By Arshad Mohammed
WASHINGTON (Reuters) - Some Iranian students may seek two-year, multiple-entry U.S. visas, the State Department said on Friday, giving them greater freedom to travel to the United States in a gesture to improve people-to-people ties.
The step is the latest in a series by President Barack Obama's administration to reach out to the Iranian people and, in particular, to young Iranians despite the long enmity between the two countries.
Students from Iran, which the United States accuses of seeking nuclear weapons, sponsoring terrorism and brutally repressing its people, previously were eligible only for three-month, single-entry visas.

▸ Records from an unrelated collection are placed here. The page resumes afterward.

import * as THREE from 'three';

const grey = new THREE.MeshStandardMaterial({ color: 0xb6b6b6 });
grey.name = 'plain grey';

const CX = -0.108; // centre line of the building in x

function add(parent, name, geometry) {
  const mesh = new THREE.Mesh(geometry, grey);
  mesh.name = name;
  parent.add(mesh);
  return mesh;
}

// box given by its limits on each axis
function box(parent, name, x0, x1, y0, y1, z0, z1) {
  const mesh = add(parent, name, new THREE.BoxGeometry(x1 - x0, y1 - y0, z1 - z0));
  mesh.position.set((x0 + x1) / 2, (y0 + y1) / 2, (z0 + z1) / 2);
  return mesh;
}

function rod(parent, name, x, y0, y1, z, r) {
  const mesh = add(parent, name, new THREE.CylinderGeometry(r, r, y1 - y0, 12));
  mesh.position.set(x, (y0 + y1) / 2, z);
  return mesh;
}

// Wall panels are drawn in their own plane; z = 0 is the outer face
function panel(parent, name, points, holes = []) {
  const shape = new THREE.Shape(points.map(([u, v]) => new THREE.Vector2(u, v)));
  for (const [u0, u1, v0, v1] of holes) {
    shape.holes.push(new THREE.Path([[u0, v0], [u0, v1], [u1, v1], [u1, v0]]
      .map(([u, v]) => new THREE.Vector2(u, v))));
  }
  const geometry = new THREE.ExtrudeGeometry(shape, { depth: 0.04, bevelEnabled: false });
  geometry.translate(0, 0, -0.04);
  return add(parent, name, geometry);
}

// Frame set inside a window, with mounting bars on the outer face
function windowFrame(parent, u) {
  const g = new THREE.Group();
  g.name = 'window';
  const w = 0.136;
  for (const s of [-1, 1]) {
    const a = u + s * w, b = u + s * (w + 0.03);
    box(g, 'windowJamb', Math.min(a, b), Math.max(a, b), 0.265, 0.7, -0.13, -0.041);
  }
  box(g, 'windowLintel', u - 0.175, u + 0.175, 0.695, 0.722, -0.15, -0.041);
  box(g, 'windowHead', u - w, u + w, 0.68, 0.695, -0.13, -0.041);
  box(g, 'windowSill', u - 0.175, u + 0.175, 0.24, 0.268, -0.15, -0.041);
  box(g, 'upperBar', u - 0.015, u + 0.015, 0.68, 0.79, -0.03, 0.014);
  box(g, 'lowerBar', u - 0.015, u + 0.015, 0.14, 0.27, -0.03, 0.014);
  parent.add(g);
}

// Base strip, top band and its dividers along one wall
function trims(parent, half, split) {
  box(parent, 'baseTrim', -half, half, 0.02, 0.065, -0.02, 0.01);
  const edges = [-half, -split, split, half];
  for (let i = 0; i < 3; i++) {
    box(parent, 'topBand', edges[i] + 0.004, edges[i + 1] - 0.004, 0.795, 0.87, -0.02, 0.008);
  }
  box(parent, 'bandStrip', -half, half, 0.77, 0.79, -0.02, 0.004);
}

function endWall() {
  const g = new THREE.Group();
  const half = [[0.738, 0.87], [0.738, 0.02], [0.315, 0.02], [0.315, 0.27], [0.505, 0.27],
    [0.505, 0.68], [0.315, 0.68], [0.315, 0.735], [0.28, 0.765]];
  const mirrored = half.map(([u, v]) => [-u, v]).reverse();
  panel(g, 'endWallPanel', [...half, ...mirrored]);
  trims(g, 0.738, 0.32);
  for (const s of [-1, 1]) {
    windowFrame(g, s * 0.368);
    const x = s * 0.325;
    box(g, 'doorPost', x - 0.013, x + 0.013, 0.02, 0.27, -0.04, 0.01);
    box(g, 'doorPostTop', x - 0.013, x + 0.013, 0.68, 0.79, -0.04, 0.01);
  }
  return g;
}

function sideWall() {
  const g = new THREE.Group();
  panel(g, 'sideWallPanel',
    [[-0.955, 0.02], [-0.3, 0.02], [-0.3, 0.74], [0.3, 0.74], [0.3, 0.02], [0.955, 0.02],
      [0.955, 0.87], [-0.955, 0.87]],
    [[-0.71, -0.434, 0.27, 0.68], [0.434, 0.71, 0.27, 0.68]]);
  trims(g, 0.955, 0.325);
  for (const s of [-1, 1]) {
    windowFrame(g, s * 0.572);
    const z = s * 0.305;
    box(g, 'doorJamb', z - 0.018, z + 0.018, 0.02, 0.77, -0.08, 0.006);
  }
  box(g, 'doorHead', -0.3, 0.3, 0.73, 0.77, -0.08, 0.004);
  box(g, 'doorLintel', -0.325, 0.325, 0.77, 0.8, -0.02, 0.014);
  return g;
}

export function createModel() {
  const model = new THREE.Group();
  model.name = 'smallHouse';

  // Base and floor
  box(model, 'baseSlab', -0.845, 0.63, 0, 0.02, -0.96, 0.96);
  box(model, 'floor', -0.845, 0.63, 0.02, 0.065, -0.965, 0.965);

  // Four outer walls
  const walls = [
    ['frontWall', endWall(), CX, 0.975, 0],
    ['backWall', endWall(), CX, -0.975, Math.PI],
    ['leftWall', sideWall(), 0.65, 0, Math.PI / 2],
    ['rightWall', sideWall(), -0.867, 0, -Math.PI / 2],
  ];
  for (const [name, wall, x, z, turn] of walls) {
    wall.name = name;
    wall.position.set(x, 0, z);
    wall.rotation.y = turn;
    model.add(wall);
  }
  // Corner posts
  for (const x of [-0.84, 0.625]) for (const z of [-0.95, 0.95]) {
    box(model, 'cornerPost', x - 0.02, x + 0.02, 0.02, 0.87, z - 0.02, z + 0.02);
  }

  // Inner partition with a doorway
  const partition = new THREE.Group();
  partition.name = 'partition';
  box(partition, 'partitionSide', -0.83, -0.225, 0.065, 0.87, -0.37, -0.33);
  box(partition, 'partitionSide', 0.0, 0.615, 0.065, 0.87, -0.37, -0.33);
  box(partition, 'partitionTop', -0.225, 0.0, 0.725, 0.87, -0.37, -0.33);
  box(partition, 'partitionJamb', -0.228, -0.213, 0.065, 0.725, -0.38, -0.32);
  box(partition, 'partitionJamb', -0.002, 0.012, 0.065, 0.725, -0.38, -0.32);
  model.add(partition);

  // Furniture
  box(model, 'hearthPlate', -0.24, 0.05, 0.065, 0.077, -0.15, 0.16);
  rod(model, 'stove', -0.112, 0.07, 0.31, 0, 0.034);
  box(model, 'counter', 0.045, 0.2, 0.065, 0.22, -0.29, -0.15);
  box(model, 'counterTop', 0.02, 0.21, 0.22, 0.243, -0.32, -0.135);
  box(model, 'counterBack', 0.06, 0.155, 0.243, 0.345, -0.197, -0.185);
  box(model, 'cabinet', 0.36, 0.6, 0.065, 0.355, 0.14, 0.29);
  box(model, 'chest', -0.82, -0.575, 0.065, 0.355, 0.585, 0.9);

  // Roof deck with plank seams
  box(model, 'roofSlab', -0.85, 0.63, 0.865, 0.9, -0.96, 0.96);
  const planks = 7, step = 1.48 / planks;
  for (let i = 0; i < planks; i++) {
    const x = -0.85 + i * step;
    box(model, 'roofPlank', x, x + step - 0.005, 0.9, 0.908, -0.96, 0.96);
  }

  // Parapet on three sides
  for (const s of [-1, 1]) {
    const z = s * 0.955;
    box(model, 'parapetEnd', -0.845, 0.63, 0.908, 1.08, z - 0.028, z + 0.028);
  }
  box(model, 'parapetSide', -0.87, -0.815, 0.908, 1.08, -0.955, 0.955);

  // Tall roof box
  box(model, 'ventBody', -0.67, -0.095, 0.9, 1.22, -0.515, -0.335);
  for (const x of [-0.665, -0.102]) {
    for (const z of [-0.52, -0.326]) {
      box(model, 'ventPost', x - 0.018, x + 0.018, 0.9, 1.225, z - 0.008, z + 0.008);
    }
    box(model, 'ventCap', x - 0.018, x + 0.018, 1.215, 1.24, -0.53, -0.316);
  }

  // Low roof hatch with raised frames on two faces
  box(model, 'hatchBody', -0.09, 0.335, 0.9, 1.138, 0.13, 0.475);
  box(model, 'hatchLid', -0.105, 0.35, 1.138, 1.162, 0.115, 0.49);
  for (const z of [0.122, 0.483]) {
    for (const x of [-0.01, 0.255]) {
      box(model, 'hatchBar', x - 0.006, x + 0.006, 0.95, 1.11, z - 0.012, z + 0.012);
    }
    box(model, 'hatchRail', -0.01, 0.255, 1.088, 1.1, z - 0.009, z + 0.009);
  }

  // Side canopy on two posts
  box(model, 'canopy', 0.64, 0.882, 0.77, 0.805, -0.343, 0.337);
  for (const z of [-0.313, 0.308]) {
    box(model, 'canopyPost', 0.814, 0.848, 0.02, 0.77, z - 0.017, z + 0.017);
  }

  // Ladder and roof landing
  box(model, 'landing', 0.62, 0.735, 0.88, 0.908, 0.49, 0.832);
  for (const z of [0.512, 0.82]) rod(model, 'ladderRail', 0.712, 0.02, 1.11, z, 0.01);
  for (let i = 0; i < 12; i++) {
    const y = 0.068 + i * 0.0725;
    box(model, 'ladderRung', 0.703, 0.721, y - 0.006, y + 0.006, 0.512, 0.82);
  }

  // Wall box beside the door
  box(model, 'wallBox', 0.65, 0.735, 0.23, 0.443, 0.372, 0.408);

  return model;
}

The new guidelines apply to Iranians and their dependents applying to study in "nonsensitive, nontechnical fields" -- those that would not contribute to Iran's nuclear, missile or other weapons-related activities, a U.S. official said.
Under the revised policy, the visas could be valid for two years and allow Iranian students to come and go as often as they wished in that period without applying for a new visa.
Whether they may actually enter the United States and exactly how long they may stay is decided by immigration officers at their port of entry, U.S. officials said.
In a video address, Secretary of State Hillary Clinton made clear the U.S. gesture aimed to reach out to young Iranians, many of whom turned out in mass protests against the disputed 2009 reelection of Iranian President Mahmoud Ahmadinejad.
Those protests, the biggest challenge to the Islamic state since the 1979 revolution that ended the authoritarian rule of the Shah of Iran, were crushed by Iranian security forces who jailed scores of demonstrators.
"We want more dialogue and more exchange with those of you who are shaping Iran's future," Clinton said in the message, which the State Department said was posted on Youtube in both English and Farsi.
"Because as long as the Iranian government continues to stifle your potential, we will stand with you," she added. "We will continue to look for new ways to fuel more opportunities for real change in Iran."
One U.S. official, who spoke on condition of anonymity, said the visa change aimed to make good on the administration's pledge of seeking to engage ordinary Iranians.
Obama's efforts to persuade Iran to cease its suspected pursuit of nuclear arms have so far failed and he has led a push to tighten U.S. and international sanctions on Tehran.
Iran says its nuclear program is to generate electricity, not produce weapons.
In the latest of his annual "Nowruz" messages to mark the Persian new year, Obama on March 20 accused Iran of a two-year "campaign of intimidation and abuse" against its own people.
"These choices do not demonstrate strength; they show fear," he said, aiming his message at young Iranians. "Though times may seem dark, I want you to know that I am with you."
(Editing by Paul Simao)